Data records
○ ○ ○

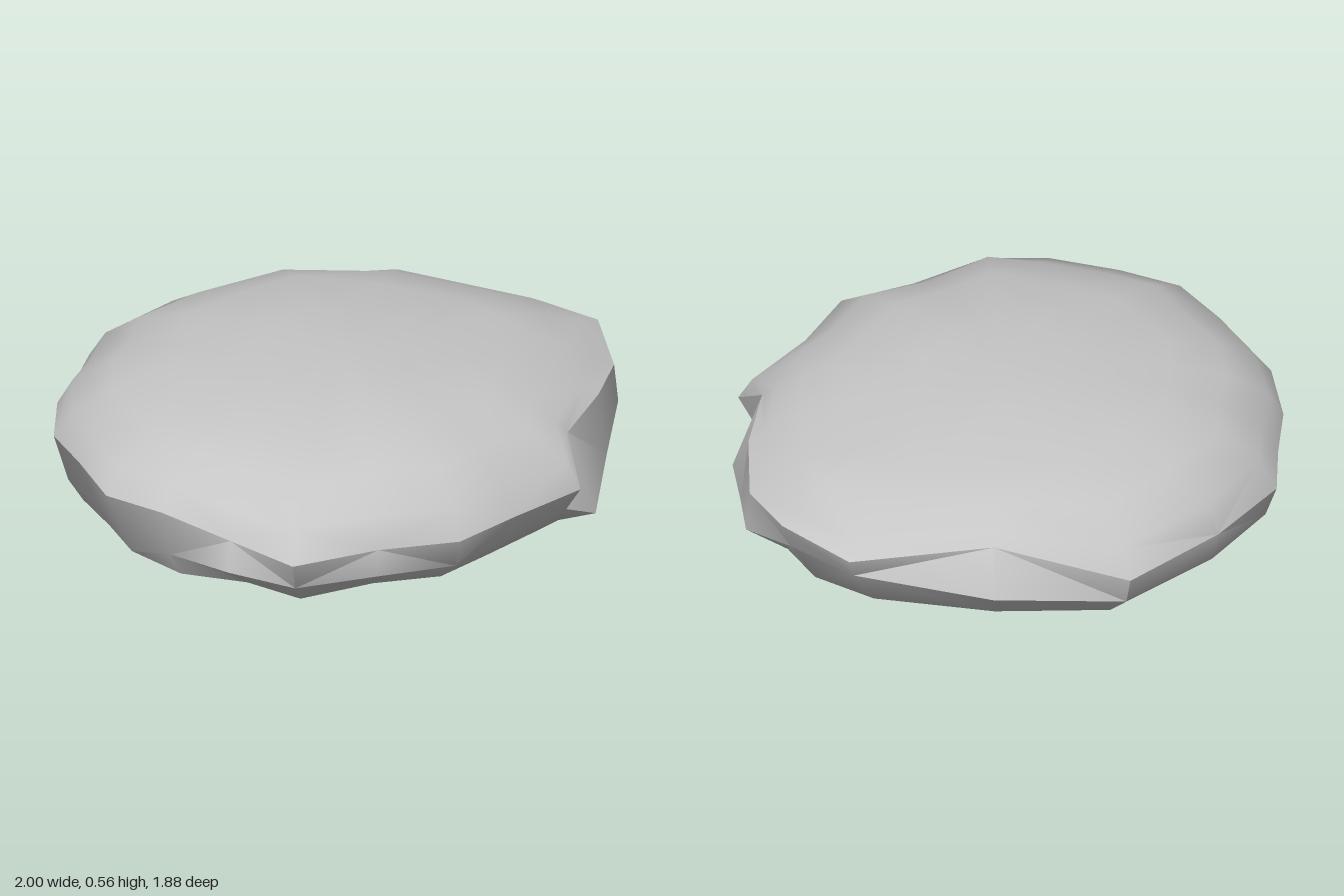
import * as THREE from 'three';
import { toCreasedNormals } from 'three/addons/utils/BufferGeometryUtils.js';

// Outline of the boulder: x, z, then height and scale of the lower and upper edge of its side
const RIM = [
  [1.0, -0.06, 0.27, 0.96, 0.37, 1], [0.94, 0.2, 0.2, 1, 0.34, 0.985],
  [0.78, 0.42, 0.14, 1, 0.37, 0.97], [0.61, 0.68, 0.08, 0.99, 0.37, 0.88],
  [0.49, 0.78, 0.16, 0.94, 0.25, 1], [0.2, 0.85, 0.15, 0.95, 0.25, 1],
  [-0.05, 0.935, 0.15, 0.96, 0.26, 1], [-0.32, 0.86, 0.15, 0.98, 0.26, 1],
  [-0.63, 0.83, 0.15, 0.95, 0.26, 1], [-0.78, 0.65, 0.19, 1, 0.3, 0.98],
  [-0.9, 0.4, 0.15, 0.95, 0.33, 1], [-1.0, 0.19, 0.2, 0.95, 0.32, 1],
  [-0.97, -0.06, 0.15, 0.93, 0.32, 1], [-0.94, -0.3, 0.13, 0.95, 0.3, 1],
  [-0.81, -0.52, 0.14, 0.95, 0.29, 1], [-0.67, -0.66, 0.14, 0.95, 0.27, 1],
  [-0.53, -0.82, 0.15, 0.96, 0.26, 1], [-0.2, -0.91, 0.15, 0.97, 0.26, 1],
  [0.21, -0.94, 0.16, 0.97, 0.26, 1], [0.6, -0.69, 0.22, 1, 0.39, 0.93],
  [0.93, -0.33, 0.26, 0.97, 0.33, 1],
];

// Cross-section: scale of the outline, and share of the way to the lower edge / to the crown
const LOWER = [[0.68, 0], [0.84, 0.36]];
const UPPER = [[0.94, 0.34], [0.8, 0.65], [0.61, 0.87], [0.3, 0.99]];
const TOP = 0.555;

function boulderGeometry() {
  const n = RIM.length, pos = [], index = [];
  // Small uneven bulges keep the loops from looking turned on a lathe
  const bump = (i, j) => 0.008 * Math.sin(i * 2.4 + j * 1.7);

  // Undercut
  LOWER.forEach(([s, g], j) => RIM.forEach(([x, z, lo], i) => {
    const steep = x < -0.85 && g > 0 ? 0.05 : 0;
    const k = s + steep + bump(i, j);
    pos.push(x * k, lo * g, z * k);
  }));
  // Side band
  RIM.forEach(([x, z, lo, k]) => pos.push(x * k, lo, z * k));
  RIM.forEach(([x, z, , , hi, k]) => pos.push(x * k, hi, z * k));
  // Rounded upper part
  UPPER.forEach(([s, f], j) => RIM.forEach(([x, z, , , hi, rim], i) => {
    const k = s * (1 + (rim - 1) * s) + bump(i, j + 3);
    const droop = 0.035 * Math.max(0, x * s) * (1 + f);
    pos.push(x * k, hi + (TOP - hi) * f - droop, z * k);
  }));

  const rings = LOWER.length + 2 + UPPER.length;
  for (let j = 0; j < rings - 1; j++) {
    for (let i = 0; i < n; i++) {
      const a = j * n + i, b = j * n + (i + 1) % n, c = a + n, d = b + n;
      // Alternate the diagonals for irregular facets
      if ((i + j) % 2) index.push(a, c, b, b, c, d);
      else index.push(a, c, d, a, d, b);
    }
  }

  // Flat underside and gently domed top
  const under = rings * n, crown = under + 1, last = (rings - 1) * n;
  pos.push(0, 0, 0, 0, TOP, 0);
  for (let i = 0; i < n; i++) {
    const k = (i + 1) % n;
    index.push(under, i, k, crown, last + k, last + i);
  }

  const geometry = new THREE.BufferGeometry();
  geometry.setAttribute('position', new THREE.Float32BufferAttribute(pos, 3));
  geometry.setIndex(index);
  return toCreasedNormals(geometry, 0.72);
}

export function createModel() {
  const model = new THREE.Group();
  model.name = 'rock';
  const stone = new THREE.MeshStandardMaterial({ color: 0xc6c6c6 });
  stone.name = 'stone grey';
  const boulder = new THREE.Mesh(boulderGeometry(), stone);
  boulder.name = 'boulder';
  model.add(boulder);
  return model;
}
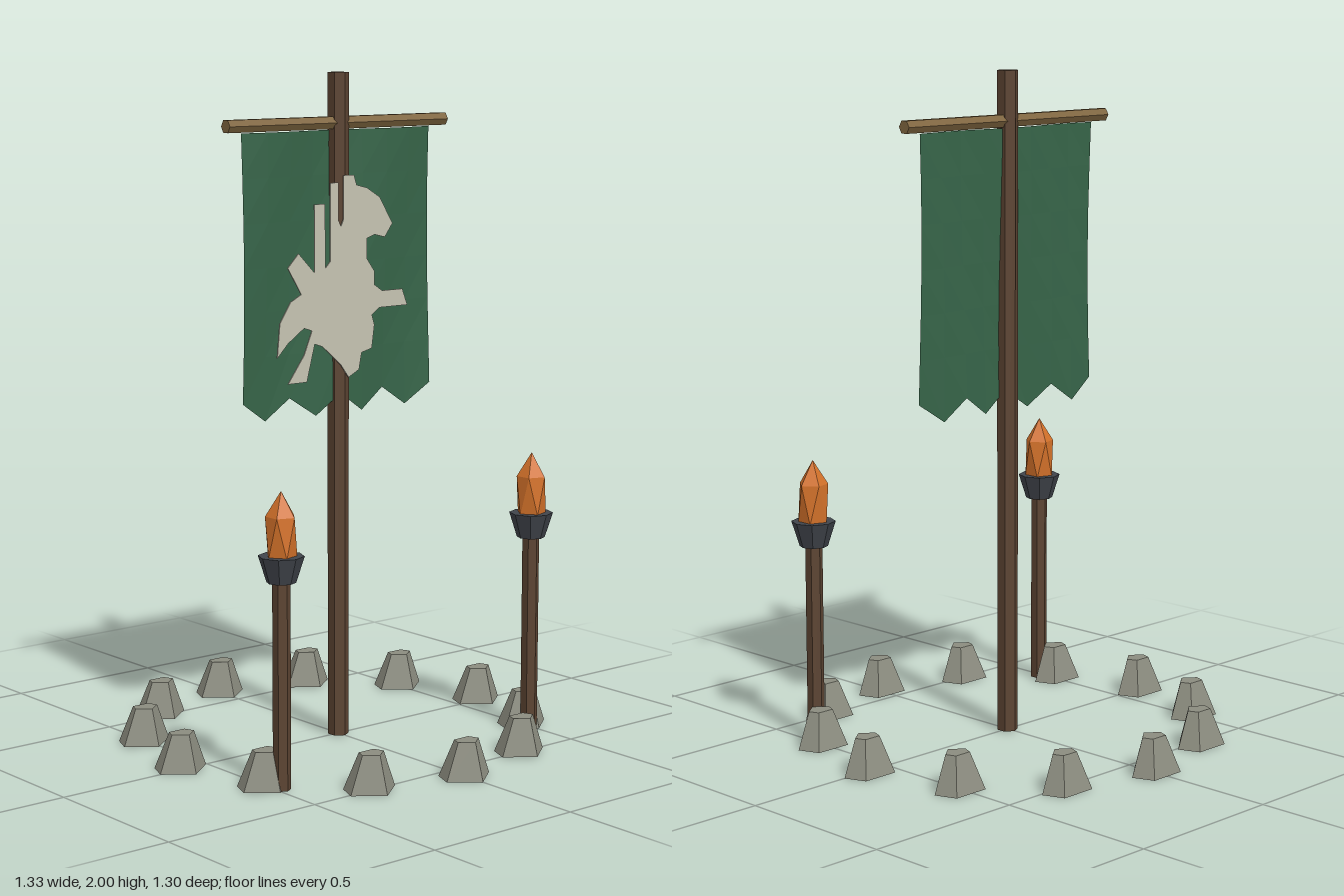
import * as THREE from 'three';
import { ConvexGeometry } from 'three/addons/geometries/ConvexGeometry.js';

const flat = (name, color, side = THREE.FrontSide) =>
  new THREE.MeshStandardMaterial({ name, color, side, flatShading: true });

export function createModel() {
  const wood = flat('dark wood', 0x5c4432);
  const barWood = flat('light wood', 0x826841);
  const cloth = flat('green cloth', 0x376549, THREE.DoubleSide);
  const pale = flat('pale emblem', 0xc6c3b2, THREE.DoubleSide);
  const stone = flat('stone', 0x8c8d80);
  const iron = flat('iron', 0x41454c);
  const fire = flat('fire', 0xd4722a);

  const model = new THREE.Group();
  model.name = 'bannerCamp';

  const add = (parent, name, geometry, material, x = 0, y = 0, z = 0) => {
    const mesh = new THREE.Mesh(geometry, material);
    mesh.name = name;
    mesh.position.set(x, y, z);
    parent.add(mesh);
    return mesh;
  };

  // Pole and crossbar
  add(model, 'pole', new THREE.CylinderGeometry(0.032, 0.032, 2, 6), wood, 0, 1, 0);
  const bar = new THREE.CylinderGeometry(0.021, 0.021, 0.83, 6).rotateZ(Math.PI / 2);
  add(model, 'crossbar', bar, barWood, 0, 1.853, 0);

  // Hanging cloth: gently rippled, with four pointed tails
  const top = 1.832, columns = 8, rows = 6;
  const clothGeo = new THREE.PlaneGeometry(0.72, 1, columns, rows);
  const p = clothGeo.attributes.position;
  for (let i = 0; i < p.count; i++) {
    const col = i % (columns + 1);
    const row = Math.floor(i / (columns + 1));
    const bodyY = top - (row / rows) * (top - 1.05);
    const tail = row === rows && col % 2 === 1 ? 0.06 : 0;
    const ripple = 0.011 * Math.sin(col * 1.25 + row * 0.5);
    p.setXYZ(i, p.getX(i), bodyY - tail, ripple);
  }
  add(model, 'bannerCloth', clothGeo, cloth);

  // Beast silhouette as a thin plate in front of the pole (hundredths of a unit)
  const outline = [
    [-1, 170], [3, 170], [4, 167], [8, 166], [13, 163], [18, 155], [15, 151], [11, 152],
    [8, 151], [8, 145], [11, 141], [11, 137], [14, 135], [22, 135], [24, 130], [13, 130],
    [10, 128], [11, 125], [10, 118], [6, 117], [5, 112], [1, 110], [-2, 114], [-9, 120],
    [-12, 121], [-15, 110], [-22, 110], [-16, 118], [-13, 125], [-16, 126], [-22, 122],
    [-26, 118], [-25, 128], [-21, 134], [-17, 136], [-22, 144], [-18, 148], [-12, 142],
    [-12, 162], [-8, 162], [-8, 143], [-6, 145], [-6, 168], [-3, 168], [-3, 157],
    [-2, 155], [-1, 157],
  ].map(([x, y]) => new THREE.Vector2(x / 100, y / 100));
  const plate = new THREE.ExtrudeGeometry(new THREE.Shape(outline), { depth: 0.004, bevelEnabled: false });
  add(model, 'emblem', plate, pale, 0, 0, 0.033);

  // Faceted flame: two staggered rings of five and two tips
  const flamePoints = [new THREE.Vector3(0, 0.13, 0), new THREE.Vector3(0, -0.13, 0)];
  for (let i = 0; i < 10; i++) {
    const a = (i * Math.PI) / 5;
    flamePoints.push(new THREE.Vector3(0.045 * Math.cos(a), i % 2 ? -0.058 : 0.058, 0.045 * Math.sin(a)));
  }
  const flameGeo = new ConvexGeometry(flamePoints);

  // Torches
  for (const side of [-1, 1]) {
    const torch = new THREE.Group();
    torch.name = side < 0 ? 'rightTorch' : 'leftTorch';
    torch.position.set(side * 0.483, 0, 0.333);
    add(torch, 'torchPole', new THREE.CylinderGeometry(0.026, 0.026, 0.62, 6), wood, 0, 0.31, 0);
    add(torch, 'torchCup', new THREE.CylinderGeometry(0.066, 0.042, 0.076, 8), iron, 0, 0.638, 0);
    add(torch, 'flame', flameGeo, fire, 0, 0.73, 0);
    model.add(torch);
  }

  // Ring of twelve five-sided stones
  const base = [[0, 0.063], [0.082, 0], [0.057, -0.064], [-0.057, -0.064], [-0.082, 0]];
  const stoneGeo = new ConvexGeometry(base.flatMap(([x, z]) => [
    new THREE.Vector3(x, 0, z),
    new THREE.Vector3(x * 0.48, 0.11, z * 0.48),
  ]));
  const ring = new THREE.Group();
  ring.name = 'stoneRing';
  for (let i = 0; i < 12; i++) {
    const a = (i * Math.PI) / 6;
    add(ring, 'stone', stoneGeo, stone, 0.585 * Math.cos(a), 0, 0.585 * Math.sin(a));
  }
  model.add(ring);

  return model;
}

○ ○ ○

**Your instructions**
Check each line above for the string "fire" and copy those that have it.

**Answer for this exercise**
  const fire = flat('fire', 0xd4722a);
    add(torch, 'flame', flameGeo, fire, 0, 0.73, 0);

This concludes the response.